Implementing operational risk management is a complex task, but it’s necessary for preventing events that can cost your business and put employees in danger. This is why it’s imperative to have a team behind operational risk management to monitor risks. While operational risk management looks different for every organization, here are three key steps in implementing it.

  • Conduct a Risk Identification and Assessment

The first step in operational risk management is identifying the different risks that the business faces. This requires inspections and audits to catch all possible risks. From there, the team must assess these risks and determine which ones are most likely to happen and which can cause the most damage.

  • Develop and Implement a Risk Management Plan

Once the risks are identified and assessed, the team must develop a risk management plan.

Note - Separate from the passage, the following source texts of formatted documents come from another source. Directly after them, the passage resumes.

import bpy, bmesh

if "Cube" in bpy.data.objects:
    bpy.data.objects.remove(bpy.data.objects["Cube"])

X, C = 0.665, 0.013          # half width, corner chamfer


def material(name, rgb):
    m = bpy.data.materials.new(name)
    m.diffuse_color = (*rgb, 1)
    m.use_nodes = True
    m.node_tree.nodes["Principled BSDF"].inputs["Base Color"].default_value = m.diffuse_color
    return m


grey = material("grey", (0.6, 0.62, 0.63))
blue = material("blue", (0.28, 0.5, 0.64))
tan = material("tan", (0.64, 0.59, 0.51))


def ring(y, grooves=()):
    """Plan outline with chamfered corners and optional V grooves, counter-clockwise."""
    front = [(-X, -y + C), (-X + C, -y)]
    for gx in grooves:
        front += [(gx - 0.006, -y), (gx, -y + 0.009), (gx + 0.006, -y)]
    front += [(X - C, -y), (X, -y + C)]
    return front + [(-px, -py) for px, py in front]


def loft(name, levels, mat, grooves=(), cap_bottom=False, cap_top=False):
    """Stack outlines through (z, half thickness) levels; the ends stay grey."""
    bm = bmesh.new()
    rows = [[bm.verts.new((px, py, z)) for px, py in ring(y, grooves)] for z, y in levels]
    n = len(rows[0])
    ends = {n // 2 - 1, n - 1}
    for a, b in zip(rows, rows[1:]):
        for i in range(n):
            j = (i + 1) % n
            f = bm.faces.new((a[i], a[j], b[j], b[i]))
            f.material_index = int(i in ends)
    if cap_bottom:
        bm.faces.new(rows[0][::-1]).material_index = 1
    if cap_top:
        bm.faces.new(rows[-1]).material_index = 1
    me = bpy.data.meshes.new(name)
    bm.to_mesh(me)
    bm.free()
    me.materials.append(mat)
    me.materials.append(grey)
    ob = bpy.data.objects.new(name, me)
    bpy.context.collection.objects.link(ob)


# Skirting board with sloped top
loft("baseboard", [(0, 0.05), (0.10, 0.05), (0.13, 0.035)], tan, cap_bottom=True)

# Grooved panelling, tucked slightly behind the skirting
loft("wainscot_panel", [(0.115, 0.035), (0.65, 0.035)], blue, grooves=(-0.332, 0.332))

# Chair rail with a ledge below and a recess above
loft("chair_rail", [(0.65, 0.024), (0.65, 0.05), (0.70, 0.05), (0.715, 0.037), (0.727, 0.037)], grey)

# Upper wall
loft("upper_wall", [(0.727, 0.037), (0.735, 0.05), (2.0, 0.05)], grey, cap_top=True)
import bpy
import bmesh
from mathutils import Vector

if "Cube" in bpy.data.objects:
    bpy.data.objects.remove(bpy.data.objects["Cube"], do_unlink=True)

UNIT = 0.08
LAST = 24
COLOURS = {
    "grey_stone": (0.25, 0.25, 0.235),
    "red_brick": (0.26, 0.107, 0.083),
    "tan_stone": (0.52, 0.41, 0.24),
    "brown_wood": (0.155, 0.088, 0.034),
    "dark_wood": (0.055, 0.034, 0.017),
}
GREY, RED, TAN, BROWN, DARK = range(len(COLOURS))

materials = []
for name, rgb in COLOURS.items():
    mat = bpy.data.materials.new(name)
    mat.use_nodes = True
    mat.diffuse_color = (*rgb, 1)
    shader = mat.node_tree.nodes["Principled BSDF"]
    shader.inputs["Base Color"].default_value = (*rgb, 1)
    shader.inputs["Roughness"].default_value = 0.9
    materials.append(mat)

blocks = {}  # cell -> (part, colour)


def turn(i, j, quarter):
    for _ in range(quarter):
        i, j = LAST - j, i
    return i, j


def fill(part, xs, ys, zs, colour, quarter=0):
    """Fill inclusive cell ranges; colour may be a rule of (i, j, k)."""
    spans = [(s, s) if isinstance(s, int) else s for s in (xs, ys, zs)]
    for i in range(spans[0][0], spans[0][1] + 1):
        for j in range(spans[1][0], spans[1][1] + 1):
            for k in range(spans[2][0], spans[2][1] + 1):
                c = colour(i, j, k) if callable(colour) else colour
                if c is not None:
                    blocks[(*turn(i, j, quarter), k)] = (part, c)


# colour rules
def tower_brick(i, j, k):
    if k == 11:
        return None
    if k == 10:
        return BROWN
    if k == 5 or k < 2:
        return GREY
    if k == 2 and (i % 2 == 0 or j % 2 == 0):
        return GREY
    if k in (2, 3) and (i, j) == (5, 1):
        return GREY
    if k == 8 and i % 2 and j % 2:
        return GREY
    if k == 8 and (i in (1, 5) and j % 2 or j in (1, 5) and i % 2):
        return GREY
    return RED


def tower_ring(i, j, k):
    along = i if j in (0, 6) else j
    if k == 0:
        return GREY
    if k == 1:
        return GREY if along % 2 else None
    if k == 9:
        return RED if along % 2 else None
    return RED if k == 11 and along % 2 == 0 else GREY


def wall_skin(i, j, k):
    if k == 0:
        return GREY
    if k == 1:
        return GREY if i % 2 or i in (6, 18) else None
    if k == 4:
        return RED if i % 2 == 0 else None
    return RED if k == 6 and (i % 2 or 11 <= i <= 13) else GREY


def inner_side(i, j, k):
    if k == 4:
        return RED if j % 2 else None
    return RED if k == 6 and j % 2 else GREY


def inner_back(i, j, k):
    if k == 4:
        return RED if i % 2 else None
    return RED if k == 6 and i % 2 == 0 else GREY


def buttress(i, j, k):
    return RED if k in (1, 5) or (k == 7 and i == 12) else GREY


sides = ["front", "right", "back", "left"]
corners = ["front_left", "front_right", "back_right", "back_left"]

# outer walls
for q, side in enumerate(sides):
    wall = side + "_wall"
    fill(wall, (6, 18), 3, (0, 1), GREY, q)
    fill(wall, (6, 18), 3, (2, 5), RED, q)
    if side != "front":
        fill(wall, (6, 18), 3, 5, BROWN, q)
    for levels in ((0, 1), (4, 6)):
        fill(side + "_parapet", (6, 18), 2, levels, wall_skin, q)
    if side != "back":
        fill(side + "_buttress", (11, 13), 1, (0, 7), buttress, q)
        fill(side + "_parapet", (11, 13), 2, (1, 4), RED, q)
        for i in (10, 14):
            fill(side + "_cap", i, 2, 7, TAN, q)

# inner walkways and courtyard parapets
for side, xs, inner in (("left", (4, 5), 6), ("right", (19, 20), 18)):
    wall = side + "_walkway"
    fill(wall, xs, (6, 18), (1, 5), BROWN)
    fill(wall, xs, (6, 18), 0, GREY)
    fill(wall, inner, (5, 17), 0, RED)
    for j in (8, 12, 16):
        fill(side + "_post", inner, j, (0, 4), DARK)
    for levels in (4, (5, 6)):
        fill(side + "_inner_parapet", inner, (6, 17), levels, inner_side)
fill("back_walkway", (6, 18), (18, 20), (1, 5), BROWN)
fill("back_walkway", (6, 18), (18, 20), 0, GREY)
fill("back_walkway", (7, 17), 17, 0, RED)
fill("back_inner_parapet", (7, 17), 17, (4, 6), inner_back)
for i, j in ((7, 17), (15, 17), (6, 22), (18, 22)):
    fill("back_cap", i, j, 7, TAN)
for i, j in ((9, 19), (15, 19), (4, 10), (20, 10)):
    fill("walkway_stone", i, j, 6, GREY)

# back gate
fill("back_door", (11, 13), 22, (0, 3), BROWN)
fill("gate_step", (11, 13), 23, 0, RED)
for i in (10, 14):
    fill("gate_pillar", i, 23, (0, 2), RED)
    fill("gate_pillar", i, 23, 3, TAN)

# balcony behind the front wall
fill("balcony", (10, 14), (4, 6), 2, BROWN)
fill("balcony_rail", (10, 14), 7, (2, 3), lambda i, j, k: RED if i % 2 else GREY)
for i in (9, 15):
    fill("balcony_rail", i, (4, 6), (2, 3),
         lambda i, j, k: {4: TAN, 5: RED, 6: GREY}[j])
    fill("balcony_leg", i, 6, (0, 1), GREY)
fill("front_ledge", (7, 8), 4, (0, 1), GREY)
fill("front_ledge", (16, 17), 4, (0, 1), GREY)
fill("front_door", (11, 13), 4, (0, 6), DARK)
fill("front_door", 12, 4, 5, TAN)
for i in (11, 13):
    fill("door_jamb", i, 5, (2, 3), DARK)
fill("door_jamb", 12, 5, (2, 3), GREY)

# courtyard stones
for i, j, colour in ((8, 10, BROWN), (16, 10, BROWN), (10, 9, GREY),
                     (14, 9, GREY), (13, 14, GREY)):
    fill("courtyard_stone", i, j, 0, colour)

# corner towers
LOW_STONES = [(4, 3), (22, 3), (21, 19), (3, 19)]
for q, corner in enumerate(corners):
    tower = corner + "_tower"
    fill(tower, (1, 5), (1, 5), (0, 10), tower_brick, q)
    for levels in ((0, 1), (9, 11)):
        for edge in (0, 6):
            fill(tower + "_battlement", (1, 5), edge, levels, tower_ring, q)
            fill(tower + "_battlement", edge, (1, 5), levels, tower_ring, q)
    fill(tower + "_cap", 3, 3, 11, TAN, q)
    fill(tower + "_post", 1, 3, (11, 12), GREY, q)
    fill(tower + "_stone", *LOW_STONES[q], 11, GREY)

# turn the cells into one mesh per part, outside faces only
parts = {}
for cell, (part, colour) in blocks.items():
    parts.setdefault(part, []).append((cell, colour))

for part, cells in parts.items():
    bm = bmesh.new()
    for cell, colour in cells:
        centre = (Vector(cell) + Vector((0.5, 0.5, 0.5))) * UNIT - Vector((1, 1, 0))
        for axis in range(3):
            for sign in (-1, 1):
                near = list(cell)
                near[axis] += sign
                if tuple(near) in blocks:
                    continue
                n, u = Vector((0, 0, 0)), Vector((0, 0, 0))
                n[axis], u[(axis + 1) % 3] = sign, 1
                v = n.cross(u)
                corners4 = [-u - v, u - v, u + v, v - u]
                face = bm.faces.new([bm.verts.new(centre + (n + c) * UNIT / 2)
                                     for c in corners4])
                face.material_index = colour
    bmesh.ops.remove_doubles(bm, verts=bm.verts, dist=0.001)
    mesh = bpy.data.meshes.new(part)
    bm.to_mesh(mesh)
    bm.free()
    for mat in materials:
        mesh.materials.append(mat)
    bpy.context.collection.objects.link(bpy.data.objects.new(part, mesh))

This involves determining the best way to perform different tasks and practices to reduce risks, introducing new technology to business operations, and even changing certain operational practices. Once the plan has been developed and reviewed, the team can implement it within the organization.

  • Constantly Monitor Risks

When implementing a risk management plan, the work isn’t over. After that, the team must constantly monitor the organization’s operations while also reviewing the effectiveness of the risk management plan. From there, it will be easier to determine what’s working and what could be tweaked to manage operational risks further.

FAQs about Operational Risk Management

There are five general categories of operational risks:

  • process risk;
  • people risk;
  • external events risk;
  • systems risk;
  • legal risk; and
  • compliance risk.

Generally, companies identify operational risks through key risk identifiers or KRIs. This metric measures the combined likelihood of an event happening and the severity of the consequences.

There are many sources of operational risk. These can come from human error, external events, internal processes, and even the industry’s current state. This is why operational risk management is a crucial process for all organizations.

The biggest challenge of implementing operational risk management is accurately determining the probability of a risk happening. This is an area where teams struggle the most, so it’s important for operational risk management teams to use tools to make the process easier.

Leon Altomonte
Article by
Leon Altomonte
Leon Altomonte is a content contributor for SafetyCulture. He got into content writing while taking up a language degree and has written copy for various web pages and blogs. Aside from working as a freelance writer, Leon is also a musician who spends most of his free time playing gigs and at the studio.